How I Used 3D for a Traditional Painting Job
I have a very close relationship with libraries. The Robert W. Rowe Public Library, in Sheridan, IL has considered me their "resident artist" since I was in high school. Whenever they have a project in mind that requires a bit of creative flair, no matter the medium, they usually call me up. This has included a 4 x 4' signboard with a face-shaped whole in the middle, that I've painted to go with each of their Summer Reading Program themes since 2006. I've designed their logo, taught a comic book class, and created branding material and video backdrops for their 20th anniversary.
I have been friends with most of the employees that have come and gone through the years, one of which led me to the project I'm working on now. Kristin worked at RWR for a short stint before moving to the Plainfield Public Library. Less than a year later, I received an email from her, asking if I'd be interested in painting a book drop from the children's section at the Plainfield library. She introduced me to Veronica, the head of the department, and together we came up with a really fun idea.

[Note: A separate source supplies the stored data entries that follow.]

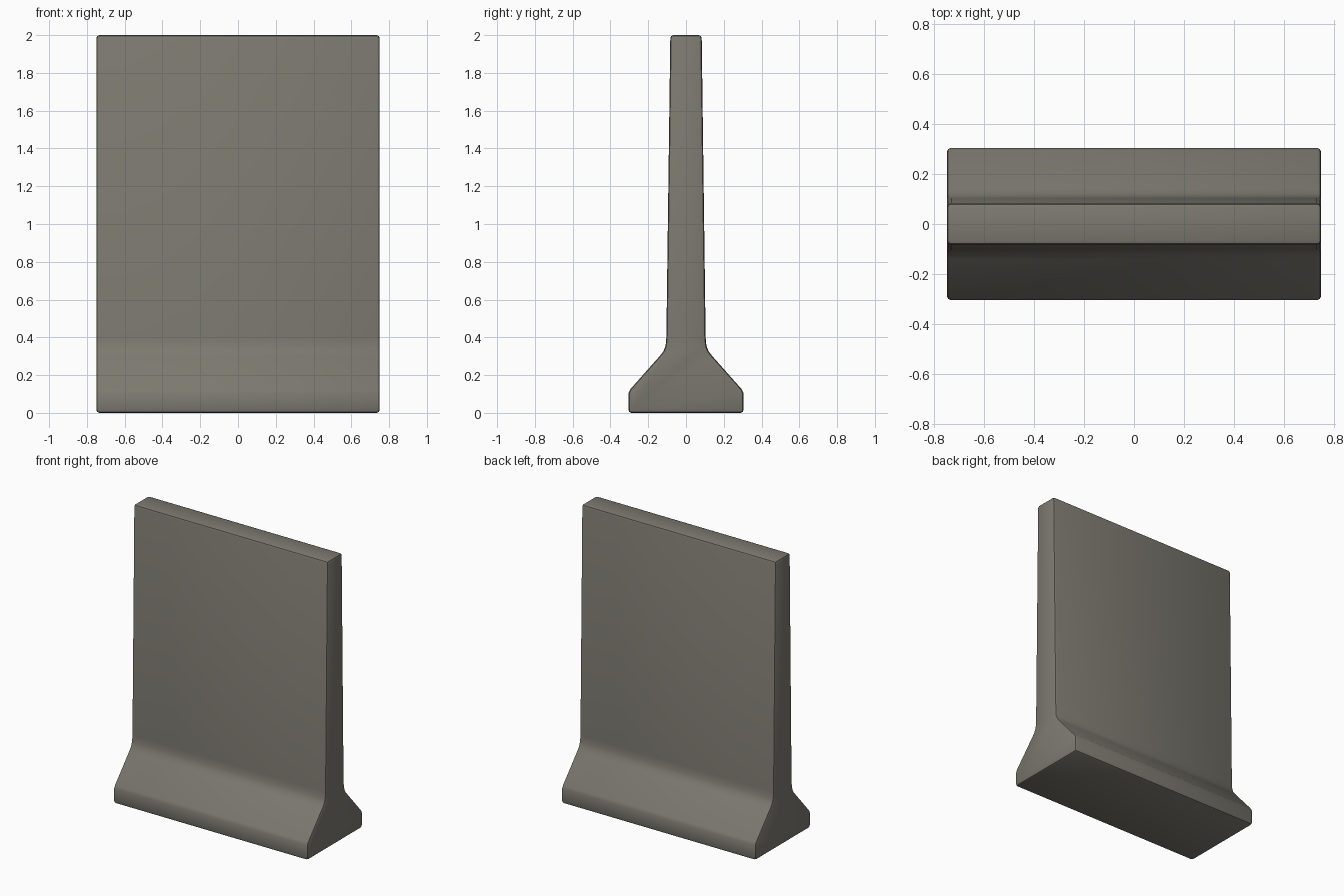
import bpy, bmesh, math

if "Cube" in bpy.data.objects:
    bpy.data.objects.remove(bpy.data.objects["Cube"])

concrete = bpy.data.materials.new("warm_grey_concrete")
concrete.diffuse_color = (0.2, 0.19, 0.16, 1)
concrete.use_nodes = True
concrete.node_tree.nodes["Principled BSDF"].inputs["Base Color"].default_value = concrete.diffuse_color

# Half cross-section of the wall: footing, sloped flare, fillet, tapered stem
half = [(0.305, 0.0), (0.305, 0.105), (0.295, 0.125), (0.14, 0.30), (0.12, 0.325),
        (0.108, 0.355), (0.104, 0.40), (0.083, 2.0)]
profile = half + [(-y, z) for y, z in reversed(half)]
HALF_WIDTH = 0.75

# Barrier wall: extrude the cross-section along x
bm = bmesh.new()
section = bm.faces.new([bm.verts.new((-HALF_WIDTH, y, z)) for y, z in profile])
ext = bmesh.ops.extrude_face_region(bm, geom=[section])
moved = [v for v in ext["geom"] if isinstance(v, bmesh.types.BMVert)]
bmesh.ops.translate(bm, verts=moved, vec=(2 * HALF_WIDTH, 0, 0))
bmesh.ops.recalc_face_normals(bm, faces=bm.faces)

# Chamfer the end outlines, base and top edges
sharp = [e for e in bm.edges if e.calc_face_angle(0) > math.radians(60)]
bmesh.ops.bevel(bm, geom=sharp, offset=0.016, offset_type='OFFSET', segments=2,
                profile=0.5, affect='EDGES', clamp_overlap=True)
bmesh.ops.recalc_face_normals(bm, faces=bm.faces)

mesh = bpy.data.meshes.new("barrier_wall")
bm.to_mesh(mesh)
bm.free()
wall = bpy.data.objects.new("barrier_wall", mesh)
bpy.context.collection.objects.link(wall)
mesh.materials.append(concrete)

# Smooth shading with the large corners kept crisp
bpy.context.view_layer.objects.active = wall
wall.select_set(True)
bpy.ops.object.shade_smooth_by_angle(angle=math.radians(40))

With Veronica's whimsical ideas, including treehouses, rockets, and forest animals, I drafted a design that would take advantage of the three-dimensional box.
I've always been a fan of illustrations that reveal more and more the longer you look at them. When I'm drawing a scene, I can't help but concentrate on the details and usually this ends up as hidden things the viewer doesn't even notice the first time they see it.
I loved the imagery I got as we talked through ideas. I thought about my childhood and the rather impressive imaginations my friends and I had as kids. I took the treehouse idea and designed a big tree, with a spiral staircase running up the trunk, to a house sitting in the middle of its branches. Instead of leaves, the branches are made of paper and hundreds of books are stacked beneath the roots. But the treehouse of my imagination couldn't stop there. In each of it's branches is a new adventure: a rocket blasting off, a platform in the canopy for viewing the stars, a hammock, and of course, a giant tree swing.
The dilemma I ran into was drawing the same tree, with all the stuff inside, from four different views. The solution? Create the tree in 3D. Not only could I easily tweak the branches into the best silhouette, but once I had the tree I was happy with, I immediately had a reference to use from every direction.
Here's the tree on a turntable. I added a square underneath, to help line it up from each direction. This type of animation is called a "playblast". It's rendered quickly, without any textures or lighting.
Here's a screen shot from each cardinal direction:
And, finally, the sketches I created using the 3D reference. Not only did it make my life a lot easier, but I have to admit, incorporating 3D was a (dorky) pleasure.
I'm about halfway through the actual painting now. I'll be sure to post the final product when I'm finished. Hopefully by mid-May.